TIC was created on blood taken from healthy individuals by inducing hemodilution, acidosis, hypothermia and fibrinolysis. Next, blood samples were subjected to rotational thromboelastometry to assess the effect of hemostasis modulators on blood coagulation and fibrinolysis.

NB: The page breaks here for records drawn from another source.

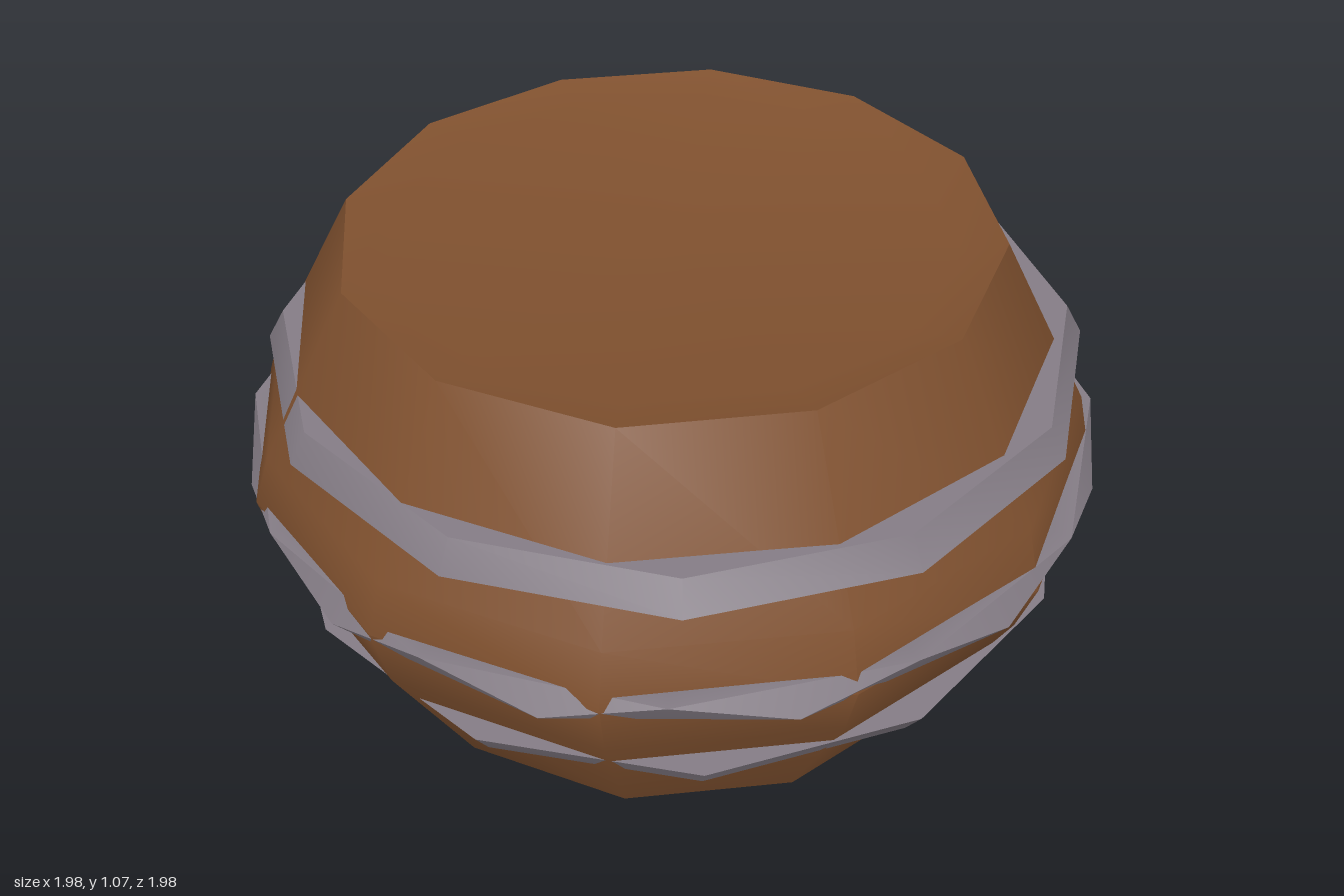
import * as THREE from 'three';
import { toCreasedNormals } from 'three/addons/utils/BufferGeometryUtils.js';

const SIDES = 12;

// Closed ring with sloping outer face; the top edge may be twisted against the bottom one
function bandGeometry(y0, y1, r0, r1, phase, twist) {
  const section = [[r0 - 0.07, y0], [r0, y0], [r1, y1], [r1 - 0.07, y1], [r0 - 0.07, y0]];
  const geo = new THREE.LatheGeometry(section.map(([r, y]) => new THREE.Vector2(r, y)), SIDES);
  const pos = geo.attributes.position;
  const v = new THREE.Vector3();
  const up = new THREE.Vector3(0, 1, 0);
  for (let i = 0; i < pos.count; i++) {
    v.fromBufferAttribute(pos, i);
    v.applyAxisAngle(up, phase + (v.y > (y0 + y1) / 2 ? twist : 0));
    pos.setXYZ(i, v.x, v.y, v.z);
  }
  return toCreasedNormals(geo, 0.7);
}

export function createModel() {
  const model = new THREE.Group();
  model.name = 'barrel';
  const wood = new THREE.MeshStandardMaterial({ color: 0x80512f });
  wood.name = 'brown wood';
  const metal = new THREE.MeshStandardMaterial({ color: 0x857d86 });
  metal.name = 'grey metal';

  // Bulging body with a shallow sunken lid
  const profile = [
    [0, 0], [0.74, 0], [0.95, 0.4], [0.99, 0.54], [0.95, 0.68],
    [0.74, 1.068], [0.64, 1.045], [0, 1.045],
  ].map(([r, y]) => new THREE.Vector2(r, y));
  const bodyGeo = new THREE.LatheGeometry(profile, SIDES);
  const pos = bodyGeo.attributes.position;
  for (let i = 0; i < pos.count; i++) {
    const x = pos.getX(i), y = pos.getY(i), z = pos.getZ(i);
    // Hand-made unevenness of the widest ring and the rim
    if (Math.abs(y - 0.54) < 0.01) pos.setY(i, y - 0.03 * x);
    if (y > 1.06) pos.setY(i, y + 0.008 * x + 0.003 * Math.sin(9 * z));
  }
  const body = new THREE.Mesh(toCreasedNormals(bodyGeo, 0.7), wood);
  body.name = 'body';
  model.add(body);

  // Three loose hoops, set slightly off centre
  const hoops = [
    ['lowerBand', 0.25, 0.32, 0.895, 0.94, 0.2, 0],
    ['middleBand', 0.52, 0.585, 0.995, 0.995, -0.13, 0.26],
    ['upperBand', 0.765, 0.835, 0.94, 0.9, 0.15, 0],
  ];
  for (const [name, ...size] of hoops) {
    const band = new THREE.Mesh(bandGeometry(...size), metal);
    band.name = name;
    band.position.set(name === 'middleBand' ? 0.003 : 0.012, 0, 0.004);
    model.add(band);
  }
  return model;
}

Introducing to blood fibrinogen at 0.75 mg/mL, prothrombin complex concentrate at 0.66 IU/mL or tranexamic acid at 95 µg/mL increased clot strength. Higher effect was observed by combination of fibrinogen with tranexamic acid and prothrombin complex with tranexamic acid, whereas the maximal effect was achieved using all agents together. Fibrinolysis was inhibited by tranexamic acid and stronger by triple combination of the agents. Selective treating the TIC blood with fibrinogen, prothrombin complex or tranexamic acid at two time lower concentrations did not affect clot strength. Combining fibrinogen with prothrombin complex or with tranexamic acid stimulated clot strength but at lower extent compared to higher concentrations. Lysis onset time was prolonged by tranexamic acid. Maximal effect on both clot formation and fibrinolysis was achieved using all three agents together.
Blood clotting stimulation and fibrinolysis inhibition in the TIC model was enough combining subthreshold concentrations of fibrinogen, prothrombin complex and tranexamic acid. Further experiments are warranted in both in vitro and in vivo conditions with minimally effective concentrations of both pro-coagulant and anti-fibrinolytic drugs assuming that this combinatorial approach may not only improve coagulopathy but also minimize the risk of thrombotic complications.